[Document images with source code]

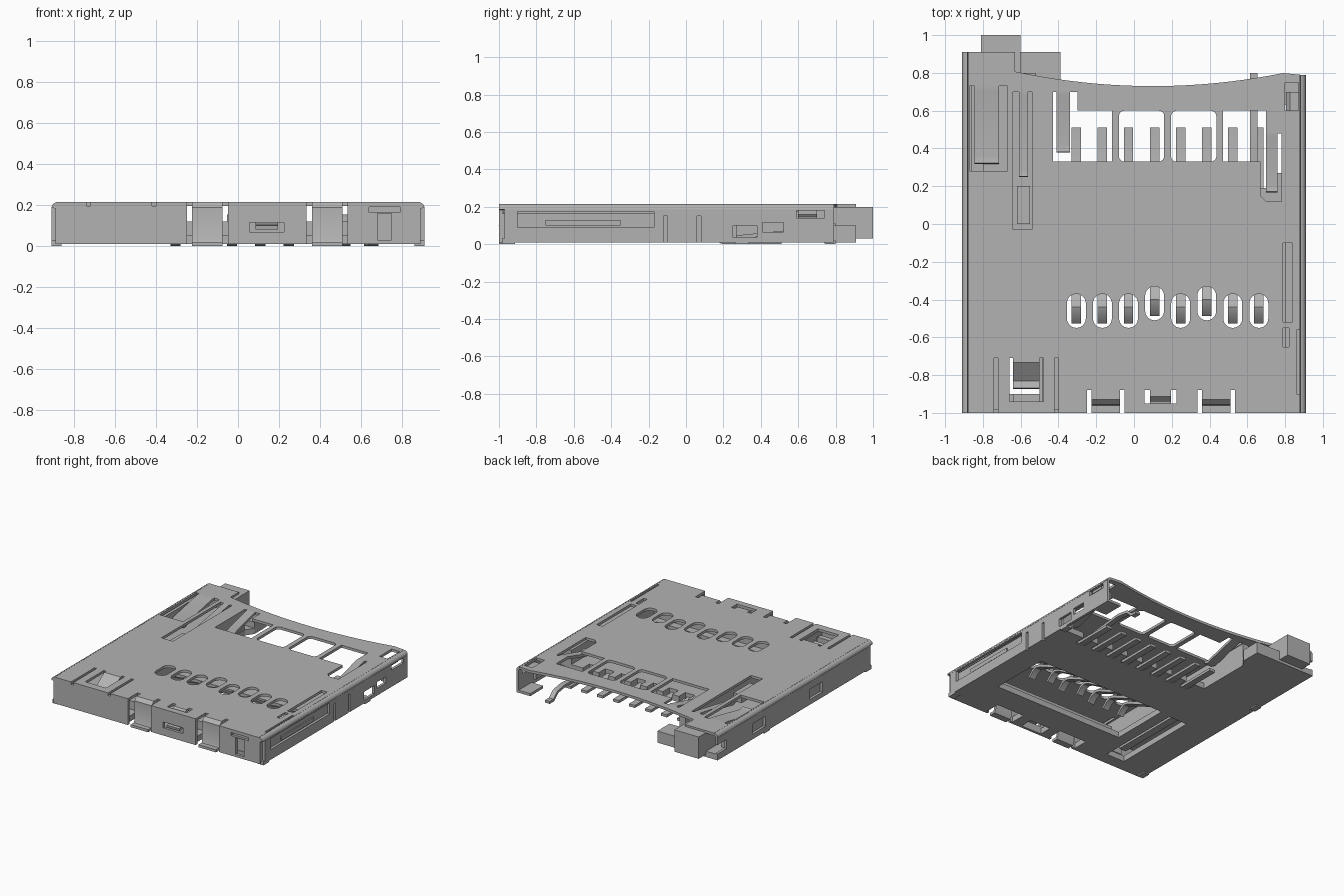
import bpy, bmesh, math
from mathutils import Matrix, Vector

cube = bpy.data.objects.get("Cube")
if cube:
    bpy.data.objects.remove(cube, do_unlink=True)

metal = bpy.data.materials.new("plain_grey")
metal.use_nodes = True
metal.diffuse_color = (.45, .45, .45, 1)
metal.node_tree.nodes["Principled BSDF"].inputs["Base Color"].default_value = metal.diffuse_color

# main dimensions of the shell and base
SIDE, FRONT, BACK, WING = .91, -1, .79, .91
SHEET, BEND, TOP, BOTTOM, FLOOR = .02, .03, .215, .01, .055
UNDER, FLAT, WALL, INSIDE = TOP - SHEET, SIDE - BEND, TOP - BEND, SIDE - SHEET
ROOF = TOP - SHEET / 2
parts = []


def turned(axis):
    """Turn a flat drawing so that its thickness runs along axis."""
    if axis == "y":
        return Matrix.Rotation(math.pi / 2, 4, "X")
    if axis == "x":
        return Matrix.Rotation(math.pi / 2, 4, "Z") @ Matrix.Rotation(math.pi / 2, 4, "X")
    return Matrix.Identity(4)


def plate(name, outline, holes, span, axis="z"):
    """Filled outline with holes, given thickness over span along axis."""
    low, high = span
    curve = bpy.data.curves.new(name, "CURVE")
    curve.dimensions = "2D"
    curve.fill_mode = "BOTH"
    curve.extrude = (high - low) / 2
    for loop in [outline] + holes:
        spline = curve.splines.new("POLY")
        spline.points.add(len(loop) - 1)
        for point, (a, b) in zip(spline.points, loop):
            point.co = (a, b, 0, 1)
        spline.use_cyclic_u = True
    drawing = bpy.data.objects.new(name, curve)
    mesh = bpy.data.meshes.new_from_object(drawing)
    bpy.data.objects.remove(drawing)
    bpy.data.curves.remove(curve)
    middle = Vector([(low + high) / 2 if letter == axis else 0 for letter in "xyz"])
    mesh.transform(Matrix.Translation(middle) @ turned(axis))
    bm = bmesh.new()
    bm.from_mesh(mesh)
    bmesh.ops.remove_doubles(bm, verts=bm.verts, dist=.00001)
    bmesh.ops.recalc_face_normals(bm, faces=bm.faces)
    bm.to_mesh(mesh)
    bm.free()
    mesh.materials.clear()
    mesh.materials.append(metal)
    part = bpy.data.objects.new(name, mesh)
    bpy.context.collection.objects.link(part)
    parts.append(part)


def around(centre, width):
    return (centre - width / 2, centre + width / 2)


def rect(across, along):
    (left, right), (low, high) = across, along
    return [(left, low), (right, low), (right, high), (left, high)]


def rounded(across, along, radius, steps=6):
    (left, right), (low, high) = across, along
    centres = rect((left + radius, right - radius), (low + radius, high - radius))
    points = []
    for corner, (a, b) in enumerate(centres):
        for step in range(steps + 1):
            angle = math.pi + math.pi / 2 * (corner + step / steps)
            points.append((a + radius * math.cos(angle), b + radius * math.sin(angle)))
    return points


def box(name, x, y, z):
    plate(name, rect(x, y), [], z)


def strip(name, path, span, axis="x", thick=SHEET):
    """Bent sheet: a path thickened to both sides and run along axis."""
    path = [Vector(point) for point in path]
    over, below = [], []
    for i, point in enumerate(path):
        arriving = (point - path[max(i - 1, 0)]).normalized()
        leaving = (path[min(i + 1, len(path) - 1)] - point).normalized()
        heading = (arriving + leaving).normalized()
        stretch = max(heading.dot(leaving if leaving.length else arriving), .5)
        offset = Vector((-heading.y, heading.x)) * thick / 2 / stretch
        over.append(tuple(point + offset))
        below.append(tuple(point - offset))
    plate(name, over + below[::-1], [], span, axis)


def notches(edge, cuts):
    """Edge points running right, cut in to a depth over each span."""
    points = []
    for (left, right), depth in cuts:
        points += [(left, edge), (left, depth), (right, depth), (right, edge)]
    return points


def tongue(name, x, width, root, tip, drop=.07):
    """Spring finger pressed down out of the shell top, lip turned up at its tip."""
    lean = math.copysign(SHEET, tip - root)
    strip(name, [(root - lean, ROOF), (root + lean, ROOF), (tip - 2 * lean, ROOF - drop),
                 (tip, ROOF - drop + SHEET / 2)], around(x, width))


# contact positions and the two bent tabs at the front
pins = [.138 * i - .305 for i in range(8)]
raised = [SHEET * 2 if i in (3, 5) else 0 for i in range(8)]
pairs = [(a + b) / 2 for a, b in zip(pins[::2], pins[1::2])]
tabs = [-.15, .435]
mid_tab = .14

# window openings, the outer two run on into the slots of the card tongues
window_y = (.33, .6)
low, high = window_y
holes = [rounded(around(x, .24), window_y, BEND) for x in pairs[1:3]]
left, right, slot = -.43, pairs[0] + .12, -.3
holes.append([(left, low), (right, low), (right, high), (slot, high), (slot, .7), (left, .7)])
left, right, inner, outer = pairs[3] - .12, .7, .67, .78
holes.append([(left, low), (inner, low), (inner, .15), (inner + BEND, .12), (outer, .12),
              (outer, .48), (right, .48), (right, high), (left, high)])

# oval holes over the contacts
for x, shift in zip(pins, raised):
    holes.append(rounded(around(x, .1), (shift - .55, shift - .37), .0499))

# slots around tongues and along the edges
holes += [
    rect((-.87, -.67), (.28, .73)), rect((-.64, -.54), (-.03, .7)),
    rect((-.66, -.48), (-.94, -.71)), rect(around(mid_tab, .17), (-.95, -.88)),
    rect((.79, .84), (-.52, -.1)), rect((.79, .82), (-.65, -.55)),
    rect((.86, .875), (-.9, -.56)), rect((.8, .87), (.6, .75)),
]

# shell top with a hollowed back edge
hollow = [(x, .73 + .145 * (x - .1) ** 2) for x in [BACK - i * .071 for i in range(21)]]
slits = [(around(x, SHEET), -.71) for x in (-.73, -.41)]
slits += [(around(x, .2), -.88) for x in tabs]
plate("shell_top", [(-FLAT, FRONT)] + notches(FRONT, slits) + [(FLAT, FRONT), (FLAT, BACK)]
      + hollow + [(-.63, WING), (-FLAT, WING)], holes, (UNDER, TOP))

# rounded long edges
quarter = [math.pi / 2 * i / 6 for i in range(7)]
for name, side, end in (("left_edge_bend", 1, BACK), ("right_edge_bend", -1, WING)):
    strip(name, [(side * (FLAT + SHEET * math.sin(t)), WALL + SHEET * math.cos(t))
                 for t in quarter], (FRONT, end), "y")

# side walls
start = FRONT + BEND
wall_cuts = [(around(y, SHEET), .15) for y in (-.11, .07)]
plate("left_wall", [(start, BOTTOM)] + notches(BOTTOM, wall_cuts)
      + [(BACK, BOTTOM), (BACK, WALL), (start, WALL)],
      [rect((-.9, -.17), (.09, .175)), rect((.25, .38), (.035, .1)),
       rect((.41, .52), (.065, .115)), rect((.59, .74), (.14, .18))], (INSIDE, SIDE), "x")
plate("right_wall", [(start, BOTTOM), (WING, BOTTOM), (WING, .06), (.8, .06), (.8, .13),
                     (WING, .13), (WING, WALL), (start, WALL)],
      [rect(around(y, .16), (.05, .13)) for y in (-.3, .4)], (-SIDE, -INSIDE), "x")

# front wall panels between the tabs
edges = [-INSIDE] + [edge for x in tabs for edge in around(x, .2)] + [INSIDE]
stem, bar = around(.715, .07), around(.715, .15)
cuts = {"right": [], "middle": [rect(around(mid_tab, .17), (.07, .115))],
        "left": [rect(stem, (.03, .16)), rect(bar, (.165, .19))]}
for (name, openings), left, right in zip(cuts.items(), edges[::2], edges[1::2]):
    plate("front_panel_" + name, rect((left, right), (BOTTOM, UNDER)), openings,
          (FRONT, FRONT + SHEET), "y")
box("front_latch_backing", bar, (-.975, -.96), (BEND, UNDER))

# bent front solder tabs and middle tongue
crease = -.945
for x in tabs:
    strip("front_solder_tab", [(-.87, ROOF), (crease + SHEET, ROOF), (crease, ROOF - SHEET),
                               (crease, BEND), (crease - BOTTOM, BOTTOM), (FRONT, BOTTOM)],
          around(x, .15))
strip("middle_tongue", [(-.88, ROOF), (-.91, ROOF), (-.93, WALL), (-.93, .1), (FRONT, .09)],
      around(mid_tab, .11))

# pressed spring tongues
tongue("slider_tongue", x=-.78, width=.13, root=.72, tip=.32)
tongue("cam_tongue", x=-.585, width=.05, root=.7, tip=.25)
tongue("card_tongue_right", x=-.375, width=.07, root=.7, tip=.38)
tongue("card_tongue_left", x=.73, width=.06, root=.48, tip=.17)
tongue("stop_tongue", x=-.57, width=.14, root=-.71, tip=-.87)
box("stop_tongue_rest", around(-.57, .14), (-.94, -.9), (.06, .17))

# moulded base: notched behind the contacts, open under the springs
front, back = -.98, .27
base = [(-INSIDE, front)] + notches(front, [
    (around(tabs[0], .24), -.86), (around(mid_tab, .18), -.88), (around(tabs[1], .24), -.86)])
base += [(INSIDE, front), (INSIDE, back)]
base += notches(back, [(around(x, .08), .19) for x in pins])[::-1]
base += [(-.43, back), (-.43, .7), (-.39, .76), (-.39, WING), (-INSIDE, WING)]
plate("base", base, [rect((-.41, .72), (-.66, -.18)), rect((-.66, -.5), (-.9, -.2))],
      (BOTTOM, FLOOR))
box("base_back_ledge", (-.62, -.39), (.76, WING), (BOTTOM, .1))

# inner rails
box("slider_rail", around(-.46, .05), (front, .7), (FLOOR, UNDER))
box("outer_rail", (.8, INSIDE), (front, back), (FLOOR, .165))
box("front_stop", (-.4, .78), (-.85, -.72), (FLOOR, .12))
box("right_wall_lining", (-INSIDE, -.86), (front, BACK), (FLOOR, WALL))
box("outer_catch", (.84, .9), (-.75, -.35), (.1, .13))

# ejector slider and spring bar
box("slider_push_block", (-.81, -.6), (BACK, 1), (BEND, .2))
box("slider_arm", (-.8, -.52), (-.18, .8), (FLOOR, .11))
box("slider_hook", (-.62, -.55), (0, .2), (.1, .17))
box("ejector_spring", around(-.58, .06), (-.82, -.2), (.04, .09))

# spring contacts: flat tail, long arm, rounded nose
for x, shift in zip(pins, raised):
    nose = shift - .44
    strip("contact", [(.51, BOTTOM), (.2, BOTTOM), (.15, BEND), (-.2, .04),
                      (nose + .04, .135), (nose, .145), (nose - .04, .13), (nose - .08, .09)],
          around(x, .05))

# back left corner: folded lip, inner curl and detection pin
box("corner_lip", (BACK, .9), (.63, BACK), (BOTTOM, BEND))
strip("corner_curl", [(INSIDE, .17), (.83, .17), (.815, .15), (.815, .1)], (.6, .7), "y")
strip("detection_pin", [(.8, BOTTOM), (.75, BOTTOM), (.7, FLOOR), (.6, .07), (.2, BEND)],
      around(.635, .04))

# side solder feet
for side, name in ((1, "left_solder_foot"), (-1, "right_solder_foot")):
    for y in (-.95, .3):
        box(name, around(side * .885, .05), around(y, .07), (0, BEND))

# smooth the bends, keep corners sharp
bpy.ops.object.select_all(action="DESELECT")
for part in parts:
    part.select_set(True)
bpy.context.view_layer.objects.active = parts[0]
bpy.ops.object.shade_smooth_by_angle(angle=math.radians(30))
==
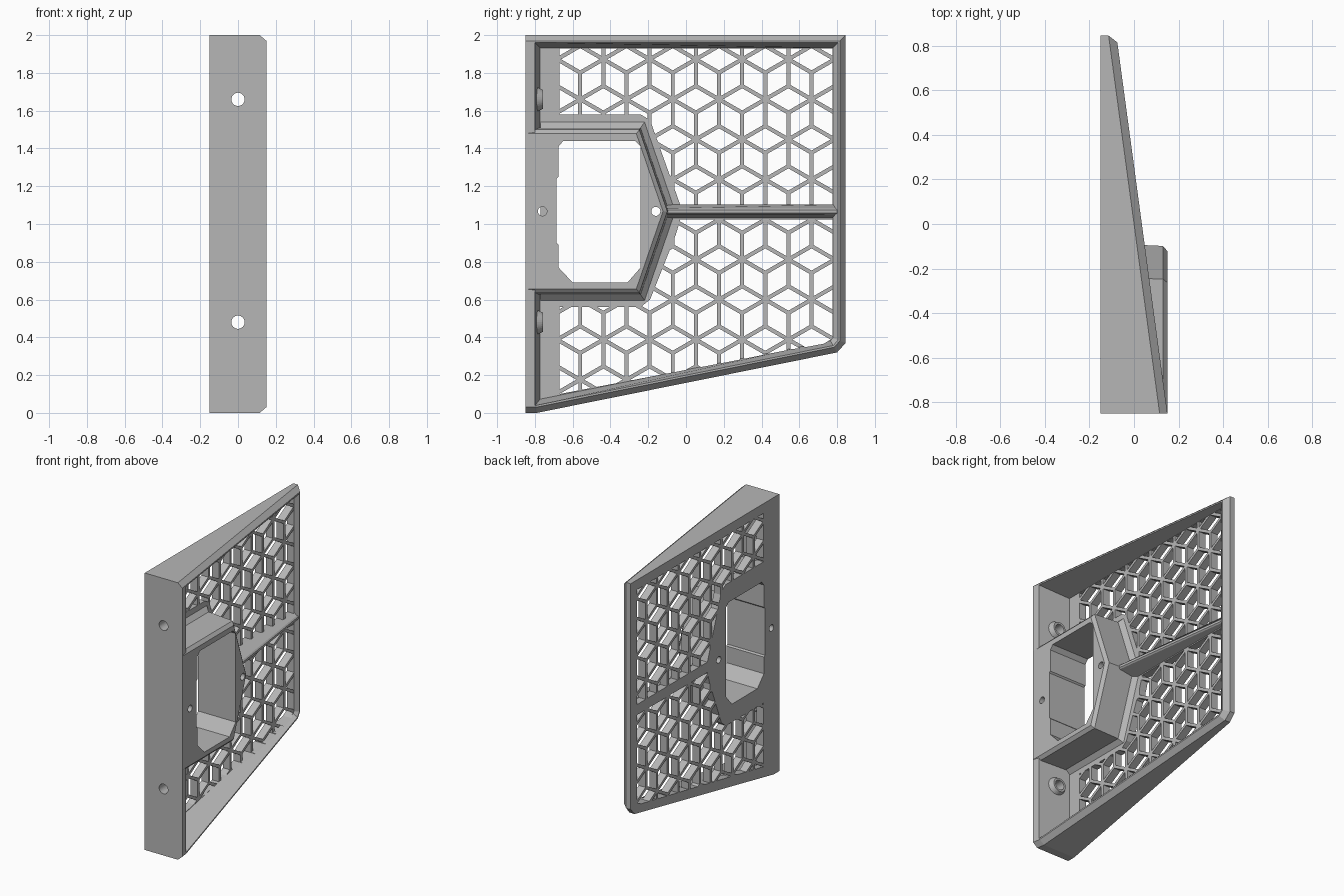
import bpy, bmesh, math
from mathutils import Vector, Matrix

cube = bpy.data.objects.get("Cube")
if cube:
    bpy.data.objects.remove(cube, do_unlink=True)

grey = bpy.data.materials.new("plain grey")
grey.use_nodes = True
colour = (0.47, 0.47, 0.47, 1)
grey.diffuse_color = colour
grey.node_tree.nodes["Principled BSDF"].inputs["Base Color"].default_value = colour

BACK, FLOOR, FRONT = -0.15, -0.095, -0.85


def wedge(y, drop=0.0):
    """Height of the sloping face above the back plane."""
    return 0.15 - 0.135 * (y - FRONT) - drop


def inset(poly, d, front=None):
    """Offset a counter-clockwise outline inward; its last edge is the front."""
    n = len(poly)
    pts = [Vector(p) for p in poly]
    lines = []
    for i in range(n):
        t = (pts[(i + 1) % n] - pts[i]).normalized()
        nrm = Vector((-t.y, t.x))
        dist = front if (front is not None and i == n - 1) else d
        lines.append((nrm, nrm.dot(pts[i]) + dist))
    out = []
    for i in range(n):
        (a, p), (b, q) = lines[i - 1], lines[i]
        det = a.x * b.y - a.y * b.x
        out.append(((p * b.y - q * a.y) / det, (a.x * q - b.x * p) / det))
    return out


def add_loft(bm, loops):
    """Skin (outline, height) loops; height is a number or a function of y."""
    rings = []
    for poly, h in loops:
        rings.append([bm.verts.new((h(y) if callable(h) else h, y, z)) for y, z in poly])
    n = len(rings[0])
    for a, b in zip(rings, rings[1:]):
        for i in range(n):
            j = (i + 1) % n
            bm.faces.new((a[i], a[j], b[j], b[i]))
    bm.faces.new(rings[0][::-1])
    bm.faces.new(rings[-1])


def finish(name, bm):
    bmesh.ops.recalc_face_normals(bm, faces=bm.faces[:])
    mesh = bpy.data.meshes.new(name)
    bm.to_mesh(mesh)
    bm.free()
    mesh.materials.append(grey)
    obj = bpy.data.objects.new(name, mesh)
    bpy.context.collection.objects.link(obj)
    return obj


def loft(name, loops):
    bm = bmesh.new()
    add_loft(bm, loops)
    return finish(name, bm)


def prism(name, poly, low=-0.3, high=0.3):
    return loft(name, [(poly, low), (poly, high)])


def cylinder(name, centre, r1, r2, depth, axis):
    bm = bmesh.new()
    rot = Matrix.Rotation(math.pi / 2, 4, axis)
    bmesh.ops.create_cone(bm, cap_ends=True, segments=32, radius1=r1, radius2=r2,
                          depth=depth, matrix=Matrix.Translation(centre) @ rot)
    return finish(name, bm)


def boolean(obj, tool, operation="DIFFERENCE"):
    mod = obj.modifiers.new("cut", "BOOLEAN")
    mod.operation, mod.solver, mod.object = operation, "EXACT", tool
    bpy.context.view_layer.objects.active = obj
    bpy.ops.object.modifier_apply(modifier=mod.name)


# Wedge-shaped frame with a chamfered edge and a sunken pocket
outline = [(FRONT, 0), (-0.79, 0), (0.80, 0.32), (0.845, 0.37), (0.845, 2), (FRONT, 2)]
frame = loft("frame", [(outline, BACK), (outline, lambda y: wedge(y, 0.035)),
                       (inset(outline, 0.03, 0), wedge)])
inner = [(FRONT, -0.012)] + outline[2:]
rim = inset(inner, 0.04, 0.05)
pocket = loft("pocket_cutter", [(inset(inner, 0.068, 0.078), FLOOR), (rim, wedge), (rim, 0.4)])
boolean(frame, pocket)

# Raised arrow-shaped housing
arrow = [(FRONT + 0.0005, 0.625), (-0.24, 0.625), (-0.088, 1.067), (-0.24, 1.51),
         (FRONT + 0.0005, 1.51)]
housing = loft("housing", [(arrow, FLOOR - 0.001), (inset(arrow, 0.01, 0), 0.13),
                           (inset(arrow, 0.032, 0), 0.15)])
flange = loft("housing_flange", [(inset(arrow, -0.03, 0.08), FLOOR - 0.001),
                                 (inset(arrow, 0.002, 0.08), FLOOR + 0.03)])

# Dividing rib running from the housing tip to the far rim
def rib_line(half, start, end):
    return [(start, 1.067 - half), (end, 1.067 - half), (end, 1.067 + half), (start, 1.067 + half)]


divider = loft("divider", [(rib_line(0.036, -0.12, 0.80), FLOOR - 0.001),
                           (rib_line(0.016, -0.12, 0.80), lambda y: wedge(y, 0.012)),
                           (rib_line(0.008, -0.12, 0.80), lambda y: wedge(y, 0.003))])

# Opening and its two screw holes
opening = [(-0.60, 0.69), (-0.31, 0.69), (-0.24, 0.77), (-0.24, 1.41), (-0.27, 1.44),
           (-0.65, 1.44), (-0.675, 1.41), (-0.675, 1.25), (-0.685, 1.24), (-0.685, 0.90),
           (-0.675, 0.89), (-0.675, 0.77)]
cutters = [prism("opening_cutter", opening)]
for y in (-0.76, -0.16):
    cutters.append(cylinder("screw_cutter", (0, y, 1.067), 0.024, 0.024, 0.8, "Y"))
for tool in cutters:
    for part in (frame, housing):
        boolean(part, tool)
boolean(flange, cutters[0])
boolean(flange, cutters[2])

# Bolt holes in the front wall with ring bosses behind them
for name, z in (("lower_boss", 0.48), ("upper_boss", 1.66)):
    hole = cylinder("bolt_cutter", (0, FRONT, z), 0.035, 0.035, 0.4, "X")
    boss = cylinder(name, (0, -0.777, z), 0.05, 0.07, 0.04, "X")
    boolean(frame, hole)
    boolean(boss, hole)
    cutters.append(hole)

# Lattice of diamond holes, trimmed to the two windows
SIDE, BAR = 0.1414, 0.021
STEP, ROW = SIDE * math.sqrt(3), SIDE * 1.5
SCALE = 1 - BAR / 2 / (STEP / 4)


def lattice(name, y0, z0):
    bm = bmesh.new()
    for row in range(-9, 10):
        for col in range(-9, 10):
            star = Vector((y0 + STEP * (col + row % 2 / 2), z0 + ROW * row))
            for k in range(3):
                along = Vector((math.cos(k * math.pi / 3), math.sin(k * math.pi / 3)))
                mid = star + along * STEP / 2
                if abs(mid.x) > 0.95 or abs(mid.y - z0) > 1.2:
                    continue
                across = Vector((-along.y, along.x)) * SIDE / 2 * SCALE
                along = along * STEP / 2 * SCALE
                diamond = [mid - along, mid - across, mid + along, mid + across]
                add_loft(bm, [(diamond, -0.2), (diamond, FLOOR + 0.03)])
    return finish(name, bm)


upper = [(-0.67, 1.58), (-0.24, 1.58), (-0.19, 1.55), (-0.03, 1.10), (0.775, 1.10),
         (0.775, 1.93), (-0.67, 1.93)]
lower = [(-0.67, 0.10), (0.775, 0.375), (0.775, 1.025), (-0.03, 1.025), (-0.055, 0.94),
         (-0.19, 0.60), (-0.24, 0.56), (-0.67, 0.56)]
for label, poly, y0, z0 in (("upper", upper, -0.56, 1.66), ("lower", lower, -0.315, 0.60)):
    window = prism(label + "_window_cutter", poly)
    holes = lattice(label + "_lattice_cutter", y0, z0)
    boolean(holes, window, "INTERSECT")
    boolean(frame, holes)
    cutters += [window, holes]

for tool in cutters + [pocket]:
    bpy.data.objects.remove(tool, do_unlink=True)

Aim of the task: Reproduce, word for word and in full, only the lines above that start at the line with "width=.06, root=.48, tip=.17)" and run through the line with "# inner rails", both ends included.

Output for this task:
tongue("card_tongue_left", x=.73, width=.06, root=.48, tip=.17)
tongue("stop_tongue", x=-.57, width=.14, root=-.71, tip=-.87)
box("stop_tongue_rest", around(-.57, .14), (-.94, -.9), (.06, .17))

# moulded base: notched behind the contacts, open under the springs
front, back = -.98, .27
base = [(-INSIDE, front)] + notches(front, [
    (around(tabs[0], .24), -.86), (around(mid_tab, .18), -.88), (around(tabs[1], .24), -.86)])
base += [(INSIDE, front), (INSIDE, back)]
base += notches(back, [(around(x, .08), .19) for x in pins])[::-1]
base += [(-.43, back), (-.43, .7), (-.39, .76), (-.39, WING), (-INSIDE, WING)]
plate("base", base, [rect((-.41, .72), (-.66, -.18)), rect((-.66, -.5), (-.9, -.2))],
      (BOTTOM, FLOOR))
box("base_back_ledge", (-.62, -.39), (.76, WING), (BOTTOM, .1))

# inner rails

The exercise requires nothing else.